The actor John Jarratt was recently acquitted of sexual assault. The alleged offence occurring more than forty years ago. On the reported facts of the case it is amazing to me that it was ever brought to court. It is equally amazing to me that the case against Cardinal Pell was ever brought to court. And to complete a trifecta — though there are more – it is amazing to me that Christine Blasey Ford was ever taken seriously in charging Brett Kavanaugh with sexual assault.
These cases and others like them have a number of things in common. They all concern sexual assault. They all consist of a dated allegation. They all rest on one complainant. None bring to bear any material corroboration.
As is rightly said, sexual assault does not often occur in open view. There are usually no witnesses. And it is surely true that some victims bury the crime for a long period out of shame, or out of fear that they won’t be believed, or out of trepidation about the perceived consequences of reporting the crime. But this doesn’t and cannot mean that the accusations of complainants must be believed.
Some people lie. Some invent false memories or, with the passing of time, transform vague recollections into concrete form. Some are simply mistaken about the identity of the perpetrator or embroider the circumstances surrounding an alleged assault.
It would be nice to have ready means of uncovering the truth in all cases. We don’t. He said/she said, he said/he said and she said/she said always throw up two versions of what happened. One right, one wrong, perhaps both wrong. I have heard people I know say that Cardinal Pell is innocent. I am drawn always to that classic line in the movie Unforgiven.
Strawberry Alice: “You just kicked the shit out of an innocent man.”
Little Bill Daggett: “Innocent? Innocent of what?”
I suggest that we don’t challenge ourselves about who is innocent and who is not. This goes doubly if we are personally in position of making a choice which might see people being incarcerated and their lives, and their families’ lives, ruined for something they haven’t done. That should weigh heavily on us, as it did on the consciences of early Christians in fear of losing their souls. Out of that came the moral comfort of finding people guilty of a crime only if it is proved “beyond reasonable doubt.”
This wonderful safeguard was given form and substance in the modern and civilised world through British jurisprudence. It is undoubtedly one of the most central bulwarks of our freedom. And, it is now distinctly under threat. The threat arises because of a number of cascading forces.

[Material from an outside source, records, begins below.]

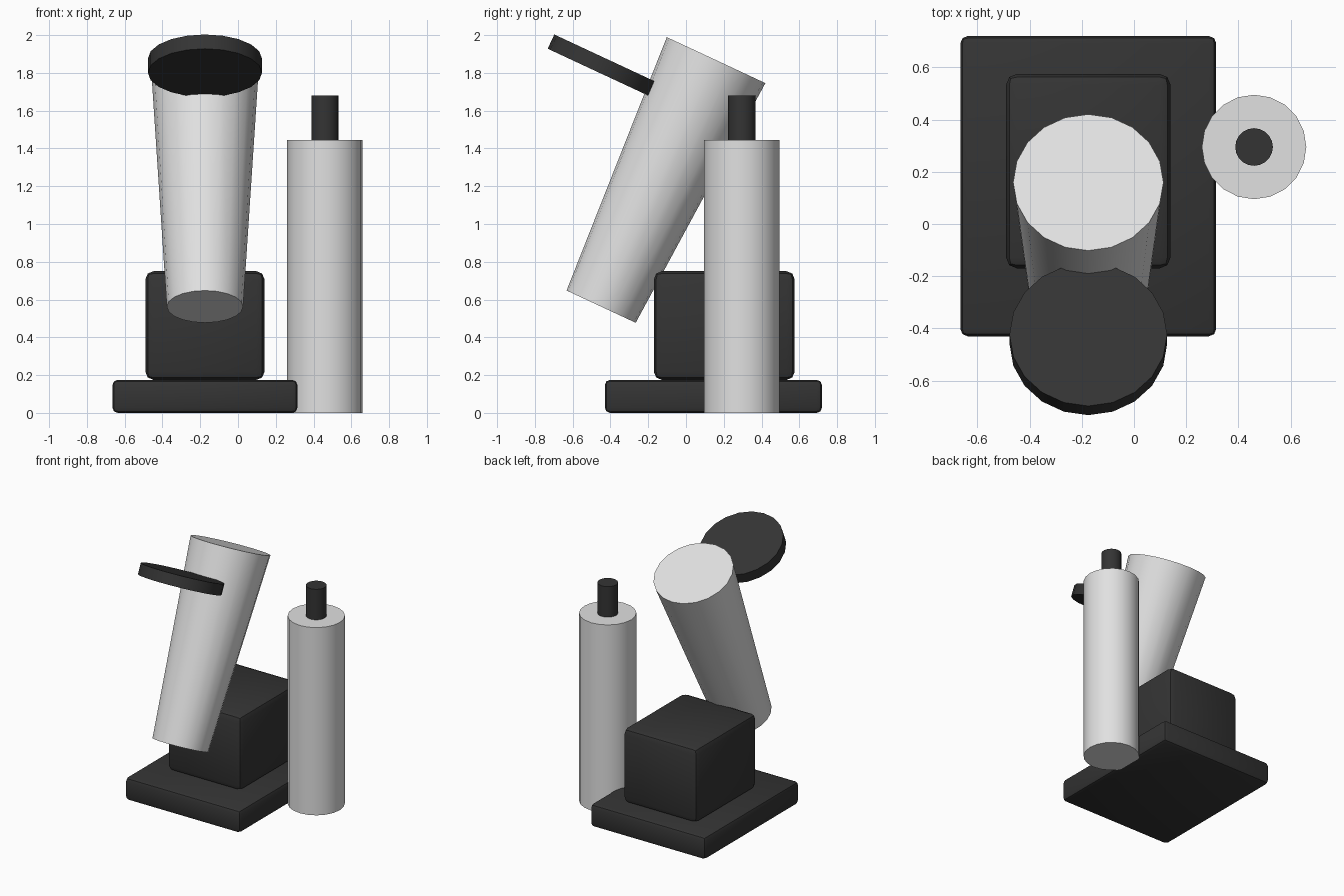
import bpy
from math import radians

cube = bpy.data.objects.get("Cube")
if cube:
    bpy.data.objects.remove(cube, do_unlink=True)


def material(name, value):
    mat = bpy.data.materials.new(name)
    mat.use_nodes = True
    colour = (value, value, value, 1)
    mat.diffuse_color = colour
    mat.node_tree.nodes["Principled BSDF"].inputs["Base Color"].default_value = colour
    return mat


silver = material("silver", 0.75)
black = material("soft black", 0.034)


def finish(name, mat):
    obj = bpy.context.object
    obj.name = name
    obj.data.materials.append(mat)
    bpy.ops.object.shade_smooth_by_angle(angle=radians(30))
    return obj


def box(name, low, high, bevel, mat):
    """Rounded box between two corners."""
    centre = [(a + b) / 2 for a, b in zip(low, high)]
    bpy.ops.mesh.primitive_cube_add(size=1, location=centre)
    bpy.context.object.scale = [b - a for a, b in zip(low, high)]
    bpy.ops.object.transform_apply(location=False, rotation=False, scale=True)
    mod = bpy.context.object.modifiers.new("rounded edges", "BEVEL")
    mod.width = bevel
    mod.segments = 2
    bpy.ops.object.modifier_apply(modifier=mod.name)
    return finish(name, mat)


def tube(name, centre, bottom, top, height, mat, tilt=0, sides=20):
    """Closed cylinder or cone, leaning towards the back by tilt degrees."""
    bpy.ops.mesh.primitive_cone_add(vertices=sides, radius1=bottom, radius2=top,
                                    depth=height, location=centre,
                                    rotation=(radians(-tilt), 0, 0))
    return finish(name, mat)


# Base plate and motor block
box("base_plate", (-0.665, -0.43, 0), (0.315, 0.72, 0.175), 0.028, black)
box("motor_block", (-0.49, -0.17, 0.175), (0.14, 0.575, 0.75), 0.042, black)

# Leaning tapered cup and its raised lid
LEAN = 25
tube("tapered_cup", (-0.175, -0.145, 1.215), 0.202, 0.288, 1.44, silver, LEAN)
tube("round_lid", (-0.175, -0.441, 1.838), 0.302, 0.302, 0.083, black, LEAN)

# Standing bottle with cap
tube("bottle", (0.46, 0.295, 0.7225), 0.2, 0.2, 1.445, silver)
tube("bottle_cap", (0.46, 0.295, 1.5625), 0.072, 0.072, 0.235, black)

Public hysteria about sexual assault has been, and is being, whipped up by mainstream and social media and by the #MeToo and other like movements. This can do no other than influence politicians, prosecutors and the police. Consequently, the evidentiary hurdle to prosecute cases of alleged sexual assault has been lowered. One uncorroborated accusation is now apparently sufficient. And it would be surprising, wouldn’t it, if the jury pool were to remain indifferent to public (mob) clamor for justice?
But whether or not a jury subconsciously succumbs to the mob and applies a deficient standard of proof — as clearly happened, in my view, in the Cardinal Pell case — the accused suffers. Merely being brought to trial on a sexual assault charge is likely to cause irreparable financial and reputational harm to those accused.

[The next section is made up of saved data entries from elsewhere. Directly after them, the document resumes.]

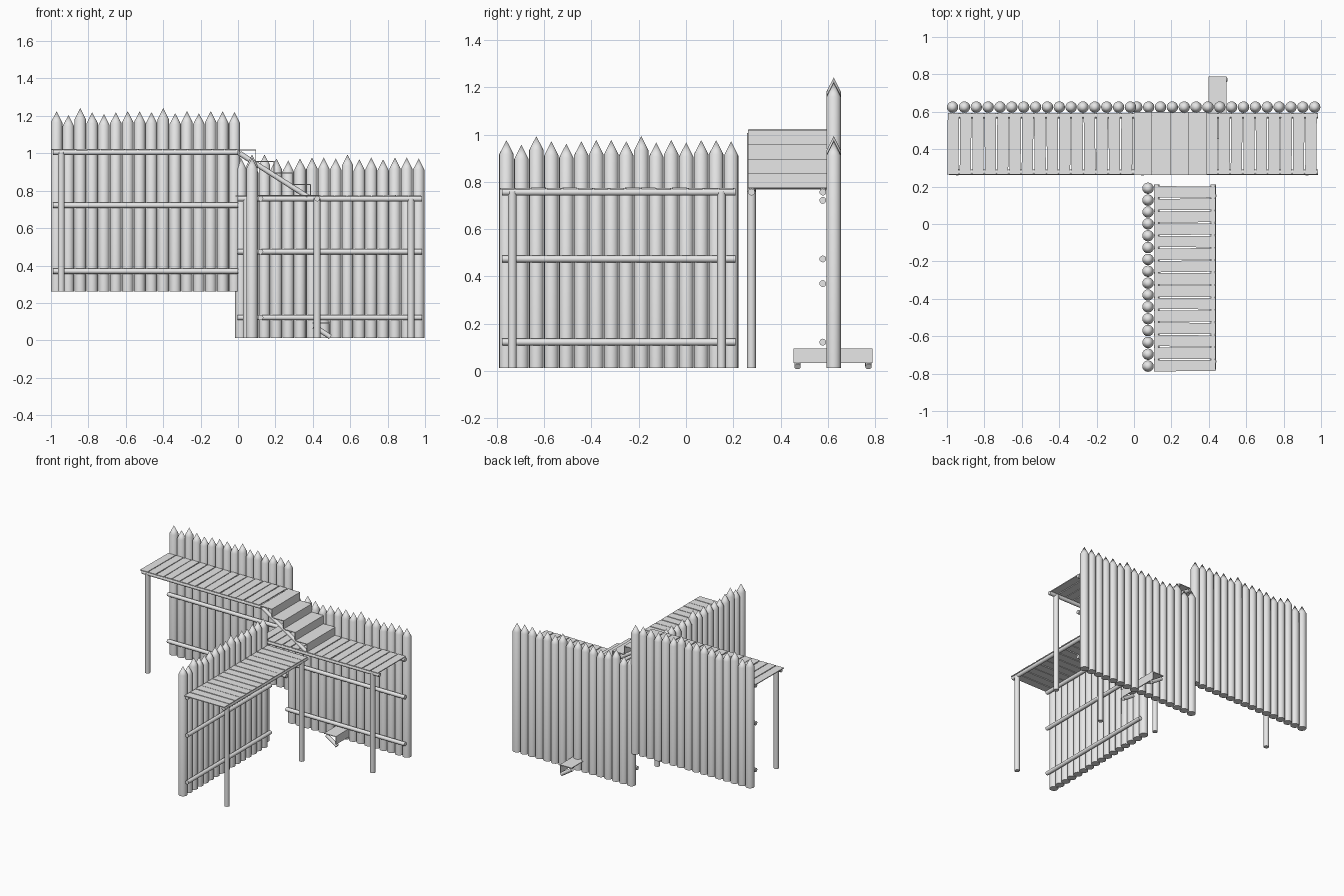
import bpy, bmesh, math, random
from mathutils import Vector, Matrix

if "Cube" in bpy.data.objects:
    bpy.data.objects.remove(bpy.data.objects["Cube"])

random.seed(4)
wood = bpy.data.materials.new("grey_wood")
wood.diffuse_color = (0.8, 0.8, 0.8, 1)
wood.use_nodes = True
wood.node_tree.nodes["Principled BSDF"].inputs["Base Color"].default_value = wood.diffuse_color


def finish(bm, name, place, smooth):
    """Turn a bmesh into a placed object."""
    bmesh.ops.recalc_face_normals(bm, faces=bm.faces[:])
    mesh = bpy.data.meshes.new(name)
    bm.to_mesh(mesh)
    bm.free()
    mesh.materials.append(wood)
    ob = bpy.data.objects.new(name, mesh)
    bpy.context.collection.objects.link(ob)
    ob.matrix_world = place
    if smooth:
        bpy.ops.object.select_all(action='DESELECT')
        ob.select_set(True)
        bpy.context.view_layer.objects.active = ob
        bpy.ops.object.shade_smooth_by_angle(angle=math.radians(35))


def add_rod(bm, a, b, r, sides=12):
    """Round pole between two points."""
    a, b = Vector(a), Vector(b)
    d = b - a
    m = Matrix.Translation((a + b) / 2) @ d.to_track_quat('Z', 'Y').to_matrix().to_4x4()
    bmesh.ops.create_cone(bm, cap_ends=True, segments=sides, radius1=r, radius2=r,
                          depth=d.length, matrix=m)


def add_box(bm, centre, size, turn=0.0):
    m = (Matrix.Translation(centre) @ Matrix.Rotation(turn, 4, 'Z')
         @ Matrix.Diagonal((*size, 1)))
    bmesh.ops.create_cube(bm, size=1, matrix=m)


def add_stake(bm, x, tip, r=0.0305, sides=16):
    """Log with a pointed top, closed as one surface."""
    rings = [[bm.verts.new((x + r * math.cos(t), r * math.sin(t), z))
              for t in (2 * math.pi * i / sides for i in range(sides))]
             for z in (0, tip - 0.06)]
    top = bm.verts.new((x, 0, tip))
    bm.faces.new(rings[0][::-1])
    for i in range(sides):
        j = (i + 1) % sides
        bm.faces.new((rings[0][i], rings[0][j], rings[1][j], rings[1][i]))
        bm.faces.new((rings[1][i], rings[1][j], top))


TIPS = [0.965, 0.945, 0.982, 0.96, 0.95, 0.96, 0.965, 0.965,
        0.96, 0.982, 0.955, 0.965, 0.955, 0.965, 0.965, 0.96]
PITCH = 0.0634


def wall_section(label, place, posts):
    """Stake wall along local x, walkway on the local -y side."""
    bm = bmesh.new()
    for i, tip in enumerate(TIPS):
        add_stake(bm, 0.03 + i * PITCH, tip)
    finish(bm, label + "_stakes", place, True)

    # wall rails and the outer walkway beam
    bm = bmesh.new()
    for y, z in ((-0.046, 0.11), (-0.046, 0.462), (-0.046, 0.745), (-0.348, 0.745)):
        add_rod(bm, (0.012, y, z), (1.0, y, z), 0.0145)
    finish(bm, label + "_rails", place, True)

    # posts under the outer beam
    bm = bmesh.new()
    for x in posts:
        add_rod(bm, (x, -0.348, 0), (x, -0.348, 0.747), 0.0185)
    finish(bm, label + "_posts", place, True)

    # slightly crooked walkway planks
    bm = bmesh.new()
    n, step = 15, 0.0663
    for i in range(n):
        add_box(bm, ((i + 0.5) * step, -0.196, 0.76 + random.uniform(-0.001, 0.001)),
                (step - 0.006, 0.33, 0.006), random.uniform(-0.012, 0.012))
    finish(bm, label + "_planks", place, False)


T = Matrix.Translation
wall_section("upper_wall", T((-1.0, 0.625, 0.26)), [0.055])
wall_section("lower_wall", T((-0.015, 0.625, 0.012)), [0.06, 0.94])
wall_section("cross_wall", T((0.075, -0.79, 0.012)) @ Matrix.Rotation(math.pi / 2, 4, 'Z'),
             [0.055, 0.94])


def stairs(label, place, steps):
    """Steps going down along local +x, thin treads and risers on two poles."""
    run, rise, t = 0.0975, 0.0615, 0.005
    bm = bmesh.new()
    for i in range(steps):
        x, z = i * run, -i * rise
        add_box(bm, (x + run / 2, 0, z - t / 2), (run, 0.335, t))
        add_box(bm, (x + run - t / 2, 0, z - rise / 2), (t, 0.335, rise))
    finish(bm, label + "_treads", place, False)
    bm = bmesh.new()
    for y in (-0.15, 0.15):
        add_rod(bm, (0.008, y, -0.02), (steps * run - 0.002, y, -0.016 - steps * rise), 0.0135)
    finish(bm, label + "_stringers", place, True)


stairs("walkway_stairs", T((0, 0.43, 1.02)), 4)
stairs("ground_step", T((0.398, 0.622, 0.096)), 1)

No one is safe under this regime. It is important to understand that having a heavy burden of proof is not primarily to ensure that innocent defendants are acquitted at their trial. It is to ensure that people generally, and political and cultural dissidents in particular, cannot be vexatiously brought to trial and so, effectively, cowed into compliance by the state. Being brought to trial on a sexual assault charge is tantamount to ruination. That is a weapon which should be denied the state unless it has a case which, on a fair reading, is provable beyond reasonable doubt.
What can be done? I don’t know; but the judges reviewing the Cardinal Pell case have an opportunity, or so it seems to me, to strike a blow for our system of justice. I trust, on the basis of the evidence at his trial which has been widely reported, that Cardinal Pell will be acquitted. What I hope, however, is that this will be done with extreme prejudice. In other, less dramatic, words that the opportunity will be taken to criticise the process under which the case was ever brought to trial.
You could say that bringing people to trial on the basis of one uncorroborated accusation is unsafe or unsound. That is a nice legalese way of putting it. It is, in fact, potentially dangerous to our very way of life.